## PROBLEM REQUIREMENTS:
Copy every line of the entries that includes the word "square".

Dataset excerpts:
┌────────

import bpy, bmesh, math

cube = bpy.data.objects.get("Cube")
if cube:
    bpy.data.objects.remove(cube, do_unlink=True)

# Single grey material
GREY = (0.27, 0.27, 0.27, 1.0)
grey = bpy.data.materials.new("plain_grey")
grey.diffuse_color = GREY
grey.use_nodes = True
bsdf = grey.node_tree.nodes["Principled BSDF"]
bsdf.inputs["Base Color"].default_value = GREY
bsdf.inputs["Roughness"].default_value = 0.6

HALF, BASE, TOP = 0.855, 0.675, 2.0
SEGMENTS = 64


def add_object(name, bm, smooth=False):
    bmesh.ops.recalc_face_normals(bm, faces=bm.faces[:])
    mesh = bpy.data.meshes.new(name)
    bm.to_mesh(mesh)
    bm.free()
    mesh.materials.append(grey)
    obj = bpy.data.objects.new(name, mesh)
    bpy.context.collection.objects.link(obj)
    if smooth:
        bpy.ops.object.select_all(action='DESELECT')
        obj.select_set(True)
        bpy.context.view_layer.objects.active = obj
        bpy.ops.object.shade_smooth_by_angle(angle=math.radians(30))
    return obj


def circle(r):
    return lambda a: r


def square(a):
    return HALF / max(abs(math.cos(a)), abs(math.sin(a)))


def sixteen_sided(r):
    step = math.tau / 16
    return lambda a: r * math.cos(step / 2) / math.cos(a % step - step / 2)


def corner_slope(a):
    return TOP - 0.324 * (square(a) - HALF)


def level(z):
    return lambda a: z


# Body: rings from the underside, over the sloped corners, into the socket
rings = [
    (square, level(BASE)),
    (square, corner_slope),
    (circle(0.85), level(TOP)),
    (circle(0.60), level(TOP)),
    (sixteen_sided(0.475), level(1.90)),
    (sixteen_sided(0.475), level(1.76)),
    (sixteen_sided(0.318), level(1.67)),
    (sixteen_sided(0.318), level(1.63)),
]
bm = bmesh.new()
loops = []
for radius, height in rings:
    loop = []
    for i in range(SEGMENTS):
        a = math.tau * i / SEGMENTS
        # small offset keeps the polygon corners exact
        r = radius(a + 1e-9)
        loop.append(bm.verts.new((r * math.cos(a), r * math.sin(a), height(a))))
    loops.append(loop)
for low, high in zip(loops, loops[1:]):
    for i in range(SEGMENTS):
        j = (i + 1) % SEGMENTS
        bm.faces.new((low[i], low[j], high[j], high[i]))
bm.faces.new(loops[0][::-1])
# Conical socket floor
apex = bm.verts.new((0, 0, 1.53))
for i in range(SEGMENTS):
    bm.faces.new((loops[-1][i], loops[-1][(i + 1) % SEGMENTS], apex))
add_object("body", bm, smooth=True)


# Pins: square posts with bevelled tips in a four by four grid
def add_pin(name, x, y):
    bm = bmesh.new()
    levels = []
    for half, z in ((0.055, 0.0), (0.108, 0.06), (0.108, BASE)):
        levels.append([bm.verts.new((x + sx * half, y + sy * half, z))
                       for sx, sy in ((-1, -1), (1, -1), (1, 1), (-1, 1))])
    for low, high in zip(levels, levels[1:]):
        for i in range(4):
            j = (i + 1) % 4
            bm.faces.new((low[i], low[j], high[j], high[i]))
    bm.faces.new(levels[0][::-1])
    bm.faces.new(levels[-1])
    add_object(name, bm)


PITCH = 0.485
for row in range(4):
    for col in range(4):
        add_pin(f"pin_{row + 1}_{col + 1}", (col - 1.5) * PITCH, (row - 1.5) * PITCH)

└────────

## ANSWER TO THE EXERCISE:
def square(a):
    return TOP - 0.324 * (square(a) - HALF)
    (square, level(BASE)),
    (square, corner_slope),
# Pins: square posts with bevelled tips in a four by four grid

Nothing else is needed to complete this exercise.